In the listing that follows, the lines starting at the one containing "n = len(pts)" and ending at the one containing "phi, psi = math.acos(a" are to be returned exactly, both boundary lines included, and no others.

╔══

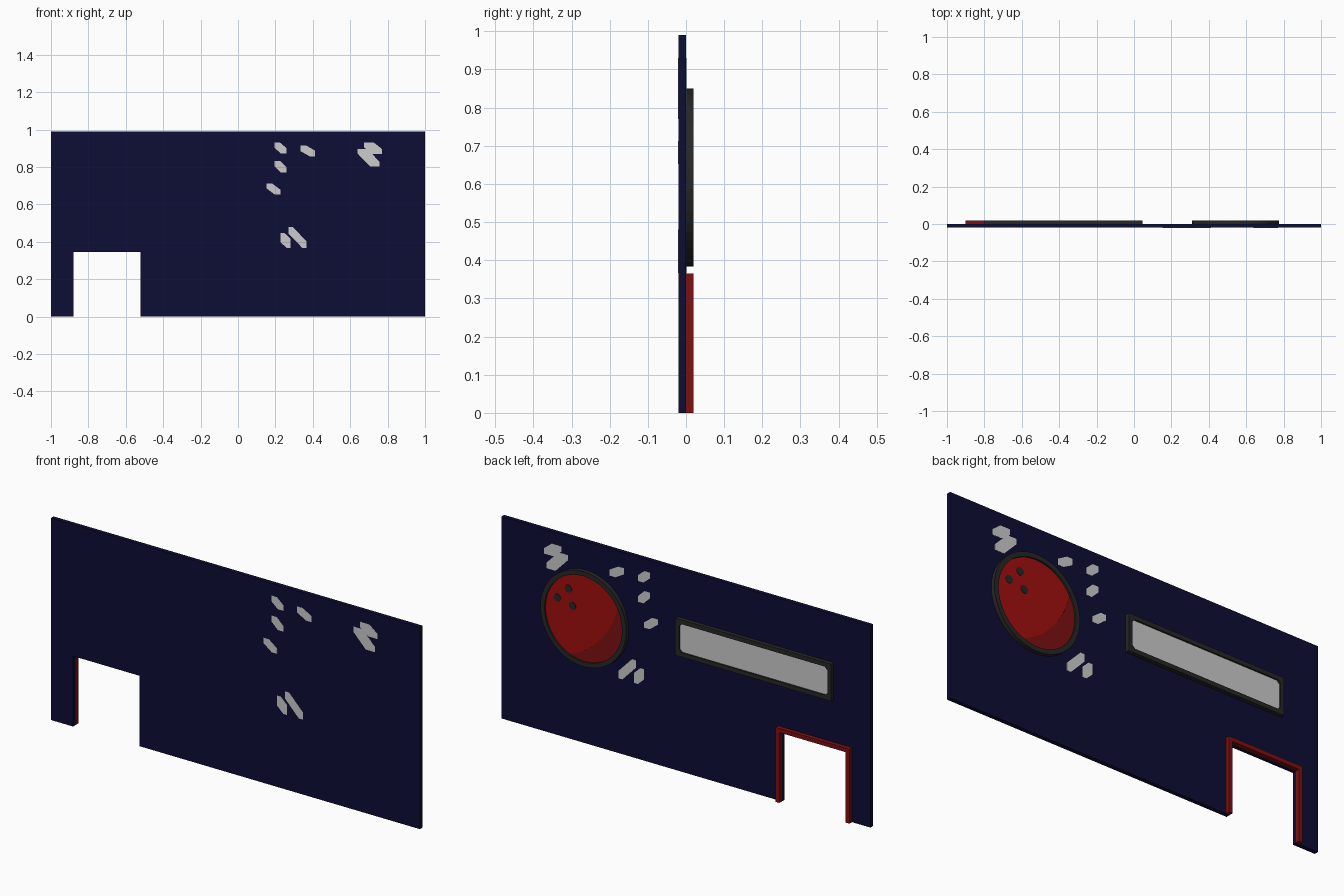
import bpy, math

if "Cube" in bpy.data.objects:
    bpy.data.objects.remove(bpy.data.objects["Cube"])

def mat(name, c):
    m = bpy.data.materials.new(name)
    m.diffuse_color = (*c, 1)
    m.use_nodes = True
    m.node_tree.nodes["Principled BSDF"].inputs["Base Color"].default_value = m.diffuse_color
    return m

NAVY = mat("navy", (0.004, 0.004, 0.036))
RED = mat("red", (0.35, 0.0045, 0.0045))
DARK_RED = mat("dark red", (0.205, 0.0055, 0.0055))
BLACK = mat("charcoal", (0.02, 0.02, 0.02))
GREY = mat("light grey", (0.6, 0.6, 0.6))

def add(name, verts, faces, m):
    me = bpy.data.meshes.new(name)
    me.from_pydata(verts, [], faces)
    ob = bpy.data.objects.new(name, me)
    bpy.context.collection.objects.link(ob)
    me.materials.append(m)
    # consistent outward normals
    import bmesh
    bm = bmesh.new()
    bm.from_mesh(me)
    bmesh.ops.recalc_face_normals(bm, faces=bm.faces)
    bm.to_mesh(me)
    bm.free()
    return ob

def prism(name, pts, y0, y1, m):
    """Extrude an x/z outline between two depths."""
    n = len(pts)
    v = [(x, y, z) for y in (y0, y1) for x, z in pts]
    f = [tuple(range(n)), tuple(range(2 * n - 1, n - 1, -1))]
    f += [(i, n + i, n + (i + 1) % n, (i + 1) % n) for i in range(n)]
    return add(name, v, f, m)

def ring(name, outer, inner, y0, y1, m):
    """Extruded frame between two outlines with equal point counts."""
    n = len(outer)
    loops = [(outer, y0), (outer, y1), (inner, y1), (inner, y0)]
    v = [(x, y, z) for pts, y in loops for x, z in pts]
    f = []
    for k in range(4):
        a, b = k * n, (k + 1) % 4 * n
        f += [(a + i, a + (i + 1) % n, b + (i + 1) % n, b + i) for i in range(n)]
    return add(name, v, f, m)

def arc(cx, cz, r, a0, a1, n):
    return [(cx + r * math.cos(a0 + (a1 - a0) * i / n),
             cz + r * math.sin(a0 + (a1 - a0) * i / n)) for i in range(n + 1)]

def circle(cx, cz, r, n):
    return arc(cx, cz, r, 0, 2 * math.pi, n)[:-1]

def chamfered(x0, x1, z0, z1, c):
    return [(x0 + c, z0), (x1 - c, z0), (x1, z0 + c), (x1, z1 - c),
            (x1 - c, z1), (x0 + c, z1), (x0, z1 - c), (x0, z0 + c)]

# wall with doorway
prism("wall", [(-1, 0), (-0.88, 0), (-0.88, 0.345), (-0.52, 0.345),
               (-0.52, 0), (1, 0), (1, 0.99), (-1, 0.99)], -0.02, 0, NAVY)

# door trim
prism("door_trim", [(-0.90, 0), (-0.88, 0), (-0.88, 0.345), (-0.52, 0.345),
                    (-0.52, 0), (-0.50, 0), (-0.50, 0.365), (-0.90, 0.365)],
      0, 0.02, DARK_RED)

# long sign: frame and panel
inner = chamfered(-0.78, 0.025, 0.594, 0.734, 0.014)
ring("sign_frame", chamfered(-0.80, 0.045, 0.573, 0.755, 0.001), inner, 0, 0.02, BLACK)
prism("sign_panel", inner, 0, 0.012, GREY)

# round sign: rim, disc, shaded crescent, three dots
CX, CZ, R = 0.543, 0.617, 0.21
ring("round_rim", circle(CX, CZ, 0.233, 48), circle(CX, CZ, R, 48), 0, 0.02, BLACK)
prism("round_disc", circle(CX, CZ, R, 48), 0, 0.012, RED)
r, d, ang = 0.42, 0.301, math.radians(221)
a = (r * r - R * R - d * d) / (2 * d)
phi, psi = math.acos(a / R), math.acos((a + d) / r)
lx, lz = CX - d * math.cos(ang), CZ - d * math.sin(ang)
prism("disc_crescent",
      arc(CX, CZ, R - 0.0005, ang - phi, ang + phi, 20)
      + arc(lx, lz, r, ang + psi, ang - psi, 16)[1:-1], 0.012, 0.013, DARK_RED)
for x, z in [(0.629, 0.74), (0.689, 0.68), (0.607, 0.662)]:
    prism("disc_dot", circle(x, z, 0.019, 16), 0.012, 0.014, BLACK)

# slanted splash marks going through the wall: x0, x1, z0, z1, end width, end height
for x0, x1, z0, z1, w, h in [
        (0.195, 0.26, 0.872, 0.93, 0.03, 0.028), (0.195, 0.26, 0.77, 0.832, 0.03, 0.028),
        (0.152, 0.227, 0.652, 0.712, 0.03, 0.026), (0.335, 0.413, 0.857, 0.914, 0.03, 0.03),
        (0.675, 0.77, 0.87, 0.93, 0.052, 0.026), (0.64, 0.757, 0.802, 0.897, 0.05, 0.026),
        (0.227, 0.28, 0.367, 0.448, 0.02, 0.05), (0.27, 0.366, 0.367, 0.48, 0.022, 0.036)]:
    prism("splash_mark", [(x0, z1), (x0 + w, z1), (x1, z0 + h), (x1, z0),
                          (x1 - w, z0), (x0, z1 - h)], -0.0205, 0.0008, GREY)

╚══

## REPLY:
    n = len(pts)
    v = [(x, y, z) for y in (y0, y1) for x, z in pts]
    f = [tuple(range(n)), tuple(range(2 * n - 1, n - 1, -1))]
    f += [(i, n + i, n + (i + 1) % n, (i + 1) % n) for i in range(n)]
    return add(name, v, f, m)

def ring(name, outer, inner, y0, y1, m):
    """Extruded frame between two outlines with equal point counts."""
    n = len(outer)
    loops = [(outer, y0), (outer, y1), (inner, y1), (inner, y0)]
    v = [(x, y, z) for pts, y in loops for x, z in pts]
    f = []
    for k in range(4):
        a, b = k * n, (k + 1) % 4 * n
        f += [(a + i, a + (i + 1) % n, b + (i + 1) % n, b + i) for i in range(n)]
    return add(name, v, f, m)

def arc(cx, cz, r, a0, a1, n):
    return [(cx + r * math.cos(a0 + (a1 - a0) * i / n),
             cz + r * math.sin(a0 + (a1 - a0) * i / n)) for i in range(n + 1)]

def circle(cx, cz, r, n):
    return arc(cx, cz, r, 0, 2 * math.pi, n)[:-1]

def chamfered(x0, x1, z0, z1, c):
    return [(x0 + c, z0), (x1 - c, z0), (x1, z0 + c), (x1, z1 - c),
            (x1 - c, z1), (x0 + c, z1), (x0, z1 - c), (x0, z0 + c)]

# wall with doorway
prism("wall", [(-1, 0), (-0.88, 0), (-0.88, 0.345), (-0.52, 0.345),
               (-0.52, 0), (1, 0), (1, 0.99), (-1, 0.99)], -0.02, 0, NAVY)

# door trim
prism("door_trim", [(-0.90, 0), (-0.88, 0), (-0.88, 0.345), (-0.52, 0.345),
                    (-0.52, 0), (-0.50, 0), (-0.50, 0.365), (-0.90, 0.365)],
      0, 0.02, DARK_RED)

# long sign: frame and panel
inner = chamfered(-0.78, 0.025, 0.594, 0.734, 0.014)
ring("sign_frame", chamfered(-0.80, 0.045, 0.573, 0.755, 0.001), inner, 0, 0.02, BLACK)
prism("sign_panel", inner, 0, 0.012, GREY)

# round sign: rim, disc, shaded crescent, three dots
CX, CZ, R = 0.543, 0.617, 0.21
ring("round_rim", circle(CX, CZ, 0.233, 48), circle(CX, CZ, R, 48), 0, 0.02, BLACK)
prism("round_disc", circle(CX, CZ, R, 48), 0, 0.012, RED)
r, d, ang = 0.42, 0.301, math.radians(221)
a = (r * r - R * R - d * d) / (2 * d)
phi, psi = math.acos(a / R), math.acos((a + d) / r)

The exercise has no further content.